“I’ll come back as soon as I can,” I promise him. “I’ll just . . . I’ll just be a little taller.”
They take Pascao into the surgery before me, and fifteen minutes later, they’re wheeling out his broken, twisted body.
He’s the fourth person to die today, but the first I remembered to pray for. Guilt hums through me, and I duck my head as the gurney trundles past and veers down the hall to the incinerator. Pascao gave up his seat for me when I arrived in the overcrowded waiting room. He helped me read the orientation docs, filling in the places where my vocabulary failed and puzzling with me over what things like purity of integration and biostasis meant. He smiled a lot, and he was volunteering for similar reasons—-a family in need, a sense of duty. I tell myself that’s why I prayed for him.
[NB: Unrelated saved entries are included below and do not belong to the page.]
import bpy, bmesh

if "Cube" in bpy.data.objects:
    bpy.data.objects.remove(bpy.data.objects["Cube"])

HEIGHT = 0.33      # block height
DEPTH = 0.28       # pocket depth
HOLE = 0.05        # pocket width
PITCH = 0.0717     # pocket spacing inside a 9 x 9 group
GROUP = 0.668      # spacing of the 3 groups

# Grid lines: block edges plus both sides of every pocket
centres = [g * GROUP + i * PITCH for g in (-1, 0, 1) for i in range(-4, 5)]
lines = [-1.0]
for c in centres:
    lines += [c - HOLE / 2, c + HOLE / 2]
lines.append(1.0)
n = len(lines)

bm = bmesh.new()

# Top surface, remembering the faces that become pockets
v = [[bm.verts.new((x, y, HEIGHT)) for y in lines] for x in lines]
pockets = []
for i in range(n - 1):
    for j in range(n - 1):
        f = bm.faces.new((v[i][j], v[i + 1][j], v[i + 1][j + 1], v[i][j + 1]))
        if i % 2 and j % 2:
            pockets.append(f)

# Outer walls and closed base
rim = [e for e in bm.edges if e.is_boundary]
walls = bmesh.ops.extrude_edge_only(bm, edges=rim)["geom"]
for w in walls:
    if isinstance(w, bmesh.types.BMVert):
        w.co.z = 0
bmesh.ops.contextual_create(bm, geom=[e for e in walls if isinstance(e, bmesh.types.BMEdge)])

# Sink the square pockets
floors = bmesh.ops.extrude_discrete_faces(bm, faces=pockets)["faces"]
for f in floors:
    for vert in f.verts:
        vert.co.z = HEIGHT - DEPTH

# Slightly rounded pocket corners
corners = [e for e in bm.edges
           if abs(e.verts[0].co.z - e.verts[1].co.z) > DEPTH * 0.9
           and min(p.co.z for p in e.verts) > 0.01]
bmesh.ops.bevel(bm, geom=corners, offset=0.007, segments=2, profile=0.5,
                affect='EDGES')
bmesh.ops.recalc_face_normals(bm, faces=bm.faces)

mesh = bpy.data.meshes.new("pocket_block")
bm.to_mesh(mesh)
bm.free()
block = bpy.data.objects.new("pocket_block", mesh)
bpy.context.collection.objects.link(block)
I’m lying, though. If those were my reasons, I’d be muttering strains for everyone in this line. With unrest growing in the Fleet and a slew of Fractionist rebels arrested just last week, the General Body has launched a recruitment drive. The waiting room is crowded with desperate people answering the call, and every single person here runs the same risk as Pascao.
But I prayed for the old man because I needed the distraction. It isn’t even fair of me to call him “old man.” He certainly isn’t anywhere near the ideal recruitment age, but he’s only in his late forties. Was only in his late forties when they tried to strap an exo-rig on him and it snapped him in half. I prayed for him because I’m next in line.
But prayer can’t do anything for the Godless grip of Scela machinery.